June 22, 2015 NEW HAVEN, CT: Innovations for Poverty Action (IPA) announced today a new $7.4 million grant to support research on product design innovations that enable the poor to access, use, and benefit from financial services. This Bill & Melinda Gates Foundation grant will help researchers design effective financial services and products to serve the billions of unbanked and underbanked adults around the developing world and accelerate their transition out of poverty.
Access to safe and appropriate tools to mitigate risk, save, transact, and borrow money is an important avenue to help the poor transition out of poverty. Technology, particularly the growth of digital finance, is rapidly transforming and growing the suite of financial services accessible by the poor. While access is expanding, 46 percent of adults in developing economies remain unbanked, and important gaps in financial inclusion continue to persist for women and poorer households. An important challenge is to ensure (and measure) that the financial services and products accessed by the poor benefit them by helping them manage shocks and invest in their future.

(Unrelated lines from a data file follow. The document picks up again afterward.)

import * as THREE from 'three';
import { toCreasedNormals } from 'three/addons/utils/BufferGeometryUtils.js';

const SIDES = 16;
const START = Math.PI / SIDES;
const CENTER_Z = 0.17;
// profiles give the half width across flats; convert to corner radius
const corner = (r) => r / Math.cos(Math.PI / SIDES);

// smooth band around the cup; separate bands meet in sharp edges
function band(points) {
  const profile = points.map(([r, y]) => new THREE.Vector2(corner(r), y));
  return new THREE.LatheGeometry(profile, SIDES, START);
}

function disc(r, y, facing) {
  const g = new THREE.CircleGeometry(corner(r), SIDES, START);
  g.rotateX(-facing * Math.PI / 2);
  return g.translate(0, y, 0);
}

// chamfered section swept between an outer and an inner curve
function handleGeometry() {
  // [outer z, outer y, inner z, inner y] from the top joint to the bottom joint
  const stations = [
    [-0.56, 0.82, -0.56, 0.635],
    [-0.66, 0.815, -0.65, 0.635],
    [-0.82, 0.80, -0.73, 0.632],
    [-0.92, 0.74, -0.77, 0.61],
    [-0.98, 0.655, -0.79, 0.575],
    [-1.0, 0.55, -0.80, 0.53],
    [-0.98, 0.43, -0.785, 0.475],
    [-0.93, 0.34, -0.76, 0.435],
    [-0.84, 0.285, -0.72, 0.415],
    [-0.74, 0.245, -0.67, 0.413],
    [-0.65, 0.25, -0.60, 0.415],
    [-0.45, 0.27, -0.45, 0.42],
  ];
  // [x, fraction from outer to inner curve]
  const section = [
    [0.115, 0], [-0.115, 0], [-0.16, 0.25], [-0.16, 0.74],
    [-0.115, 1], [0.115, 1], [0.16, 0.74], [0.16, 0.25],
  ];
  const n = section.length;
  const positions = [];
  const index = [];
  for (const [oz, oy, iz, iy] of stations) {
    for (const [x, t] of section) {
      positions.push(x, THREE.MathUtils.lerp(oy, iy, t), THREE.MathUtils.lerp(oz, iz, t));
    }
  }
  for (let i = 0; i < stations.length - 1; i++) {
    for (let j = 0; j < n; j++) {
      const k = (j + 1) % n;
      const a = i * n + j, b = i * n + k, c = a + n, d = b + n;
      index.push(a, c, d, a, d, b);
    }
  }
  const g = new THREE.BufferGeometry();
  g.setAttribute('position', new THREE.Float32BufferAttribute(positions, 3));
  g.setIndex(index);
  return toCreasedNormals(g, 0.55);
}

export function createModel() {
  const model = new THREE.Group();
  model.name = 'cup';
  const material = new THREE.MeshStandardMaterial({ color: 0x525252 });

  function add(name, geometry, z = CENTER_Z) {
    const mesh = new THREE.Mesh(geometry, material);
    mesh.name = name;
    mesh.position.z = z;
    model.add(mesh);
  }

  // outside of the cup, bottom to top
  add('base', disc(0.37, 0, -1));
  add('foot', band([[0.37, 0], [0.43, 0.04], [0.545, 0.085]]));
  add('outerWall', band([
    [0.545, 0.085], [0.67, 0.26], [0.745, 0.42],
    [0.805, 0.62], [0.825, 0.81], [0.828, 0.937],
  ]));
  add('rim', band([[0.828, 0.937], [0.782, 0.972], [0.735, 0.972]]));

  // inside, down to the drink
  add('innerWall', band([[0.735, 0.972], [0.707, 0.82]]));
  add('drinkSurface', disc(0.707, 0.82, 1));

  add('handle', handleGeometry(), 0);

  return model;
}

“We’re seeing unprecedented gains in the ability to bring financial services to the poor,” remarked Dartmouth College’s Jonathan Zinman, academic co-lead of the initiative, “but do these financial services actually help the poor? We need more rigorous evaluations to understand whether they do, and how to do it better.”
Through a new 4-year initiative, the Financial Inclusion Program at IPA will build evidence on what works in financial services by supporting rigorous research on product design to help the poor manage and grow their money. The program uses an annual competitive fund to support randomized evaluations of financial services and product design, with a particular focus on services offered through digital channels. This initiative builds on a foundation of evidence which IPA developed in partnership with Yale University by testing solutions to foster the use of savings and payment products among the poor.
The research this grant supports will test innovations addressing the key barriers to financial inclusion faced by low-income households through product design. According to Dean Karlan of Yale University and academic co-lead of the initiative, “There is a need for more collaboration between researchers and financial service providers to design and test financial products for the poor. We are especially looking at ways to embed insights on human behavior into product design, and developing tools that are effective in helping women, farmers, and entrepreneurs fully benefit from access to financial services.”
The growing ecosystem of digital channels and payment technology is opening the way to new opportunities to deepen inclusion and the impact of these services on the lives of the poor by designing financial and non-financial products and services linked to digital payment platforms. “We’re excited to receive funding from the Gates Foundation to support cutting-edge research on effective financial solutions for the poor, and most importantly we look forward to the impact the work can have on helping the poor save and grow their money,” said Annie Duflo, IPA’s Executive Director.
The competitive fund will provide support to several randomized evaluations across at least three annual competitive funding rounds. The first Call for Expressions of Interest is now open and will accept applications through August 2, 2015. For more information and to apply to the competitive fund, please visit www.poverty-action.org/financialinclusion/competitivefund.
Innovations for Poverty Action (IPA) is a research and policy non-profit that discovers and promotes effective solutions to global poverty problems. IPA brings together researchers and decision-makers to design, rigorously evaluate, and refine these solutions and their applications, ensuring that the evidence created is used to improve opportunities for the world’s poor. www.poverty-action.org
Contact: Jeffrey Mosenkis, Innovations for Poverty Action, email@example.com , 203-772-2216